The text of the invitation I received is pasted below:

The meeting will be hosted by Ms. Leila Karsybekova, coordinator of Kazakhstan neweurasia blog and its Russian-language version:

Their professed goal is to give a space for self-publishing to young people in Central Asia and link them to their peers all over the world. The Russian-language blog started functioning 4 months ago, and they have several authors from Almaty and Karaganda now. They also review Livejournals in Kazakhstan, to present the voices of people directly, as use them as alternative citizen media.

They will be on an outreach trip in Kazakhstan, Kyrgyzstan and Tajikistan during late August and early September. They would also like to meet interested KIMEP students to promote blogging, as a tool for free speech, in Kazakhstan. I hope you agree that this is something that might of interest to our students. The meeting should take about one hour.

Sunday, August 27, 2006

Reminder for Week Two

A reminder that the readings for this week are:

The Wikipedia entry on Online Journalism


First Monday: Online Journalism: Modeling the First Generation of News on the World Wide Web

You should have both read for today (Monday 28 August). If you have not read them already, please do so right away.

And for Friday 1 September (and future reference), please browse through the resources available at The Journalist's Toolbox

Also, there is no class this Wednesday (30 August) because of the Constitution Day holiday.
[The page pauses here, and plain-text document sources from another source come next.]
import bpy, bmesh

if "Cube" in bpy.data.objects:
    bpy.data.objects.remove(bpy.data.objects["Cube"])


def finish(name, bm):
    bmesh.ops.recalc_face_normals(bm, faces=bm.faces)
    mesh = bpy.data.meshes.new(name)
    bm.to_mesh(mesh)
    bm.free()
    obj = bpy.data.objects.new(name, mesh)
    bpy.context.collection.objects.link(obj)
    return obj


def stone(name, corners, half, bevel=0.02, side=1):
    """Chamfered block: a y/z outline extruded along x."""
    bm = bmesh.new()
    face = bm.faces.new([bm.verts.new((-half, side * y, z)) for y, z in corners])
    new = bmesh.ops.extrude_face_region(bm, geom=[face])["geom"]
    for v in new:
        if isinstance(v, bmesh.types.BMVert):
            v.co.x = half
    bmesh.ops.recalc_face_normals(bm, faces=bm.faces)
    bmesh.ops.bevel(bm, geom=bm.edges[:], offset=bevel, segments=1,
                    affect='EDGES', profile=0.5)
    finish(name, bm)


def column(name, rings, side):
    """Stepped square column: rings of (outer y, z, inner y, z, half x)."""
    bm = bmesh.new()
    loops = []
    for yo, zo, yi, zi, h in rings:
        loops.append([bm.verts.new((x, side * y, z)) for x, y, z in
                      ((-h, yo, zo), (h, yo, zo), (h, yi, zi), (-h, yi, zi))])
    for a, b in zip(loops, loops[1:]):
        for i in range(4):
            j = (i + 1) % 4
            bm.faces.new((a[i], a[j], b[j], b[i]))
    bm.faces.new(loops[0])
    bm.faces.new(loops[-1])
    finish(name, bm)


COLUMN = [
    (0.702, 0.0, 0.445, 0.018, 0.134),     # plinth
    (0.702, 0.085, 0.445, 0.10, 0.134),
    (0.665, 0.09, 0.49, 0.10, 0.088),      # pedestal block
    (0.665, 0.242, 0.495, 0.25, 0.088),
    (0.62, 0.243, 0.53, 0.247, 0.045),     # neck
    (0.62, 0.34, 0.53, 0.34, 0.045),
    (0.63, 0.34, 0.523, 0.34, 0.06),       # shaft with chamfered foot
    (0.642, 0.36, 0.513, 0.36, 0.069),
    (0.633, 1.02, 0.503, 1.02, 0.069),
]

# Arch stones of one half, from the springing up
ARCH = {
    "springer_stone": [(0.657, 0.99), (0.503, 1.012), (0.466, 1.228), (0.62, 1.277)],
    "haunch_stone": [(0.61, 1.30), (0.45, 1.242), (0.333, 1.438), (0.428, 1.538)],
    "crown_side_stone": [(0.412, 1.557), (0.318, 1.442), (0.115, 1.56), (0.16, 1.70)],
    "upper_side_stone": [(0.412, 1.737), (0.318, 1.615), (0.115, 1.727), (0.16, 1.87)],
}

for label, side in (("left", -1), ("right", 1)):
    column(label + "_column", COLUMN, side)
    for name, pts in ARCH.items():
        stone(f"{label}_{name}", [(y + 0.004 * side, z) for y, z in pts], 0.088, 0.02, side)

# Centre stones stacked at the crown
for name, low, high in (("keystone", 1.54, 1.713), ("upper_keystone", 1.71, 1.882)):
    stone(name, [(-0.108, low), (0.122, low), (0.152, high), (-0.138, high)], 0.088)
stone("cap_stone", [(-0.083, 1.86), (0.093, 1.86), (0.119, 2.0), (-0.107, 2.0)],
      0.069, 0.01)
Enjoy the day.

Friday, August 25, 2006

Welcome to New Information Technologies

This course, taught in the International Journalism and Mass Communication Department at the Kazakhstan Institute of Management, Economics, and Strategic Research (KIMEP), is designed to give students a basic critical and practical introduction to new information technologies (NITs). Students will develop knowledge and skills that help them to use NITs and to understand their importance to journalists and others.